Peaceful Prospects Brighten in Afghanistan
US-Taliban talks: The US wants them as part of its 2014 exit strategy from Afghanistan, while Hamid Karzai is running hot and cold on the idea. Whether they happen or not is contingent on the Afghan president's wishes. The United States, under Secretary of State Hillary Clinton is insistent the warring factions support recently won political and human rights. One of the major stumbling blocks is the political power Pakistan holds in the neighbor's fledgling democracy. Meantime, the US is bit by bit offering more recognition of the Afghan Taliban, this week, supporting the opening of a Taliban office in neutral Qatar as a place where Afghan factions could prepare for reconciliation talks with the Karzai government. But the first step would be talks between the Taliban and the United States, which won't happen without the Afghan president's blessing. Karzi, who vetoed a US-Taliban agreement in December, one which he had approved earlier, is the key to any progress. US envoy Marc Grossman is flying to Kabul for talks next week to get Karzai's green light for a resumption of US-Taliban talks. Recent pictures of US Marines urinating on the corpses of Taliban soldiers could delay or prevent a the talks indefinitely says a Karzai representative. Knowing the consequences, Clinton and Defense Secretary Leon Panetta immediately condemned the Marines' act. Losses in the war, plus the death of Osama bin Laden, seem to have brought the Taliban to a position where it's ready to consider a peaceful reconciliation.

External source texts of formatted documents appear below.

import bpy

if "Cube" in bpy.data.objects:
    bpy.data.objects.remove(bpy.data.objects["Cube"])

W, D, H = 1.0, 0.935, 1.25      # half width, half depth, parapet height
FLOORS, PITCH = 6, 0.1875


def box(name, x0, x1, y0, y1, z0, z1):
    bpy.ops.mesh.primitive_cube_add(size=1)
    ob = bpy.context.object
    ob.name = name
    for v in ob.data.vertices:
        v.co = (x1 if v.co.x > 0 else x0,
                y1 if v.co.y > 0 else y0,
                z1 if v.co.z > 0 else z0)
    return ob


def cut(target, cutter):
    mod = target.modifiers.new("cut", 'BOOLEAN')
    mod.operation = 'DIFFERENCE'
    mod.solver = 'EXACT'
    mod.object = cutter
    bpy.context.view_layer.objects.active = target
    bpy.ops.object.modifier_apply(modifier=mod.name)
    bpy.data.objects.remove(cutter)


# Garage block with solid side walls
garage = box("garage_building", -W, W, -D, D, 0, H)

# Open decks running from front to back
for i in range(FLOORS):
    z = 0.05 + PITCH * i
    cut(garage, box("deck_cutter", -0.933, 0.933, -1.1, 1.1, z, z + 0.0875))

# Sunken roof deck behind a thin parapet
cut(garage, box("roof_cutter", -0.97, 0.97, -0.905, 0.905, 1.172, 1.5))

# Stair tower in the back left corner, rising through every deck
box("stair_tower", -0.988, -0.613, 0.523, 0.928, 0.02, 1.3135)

The US insists there be a renunciation of Al Qaeda and acceptance of the Afghan Constitution.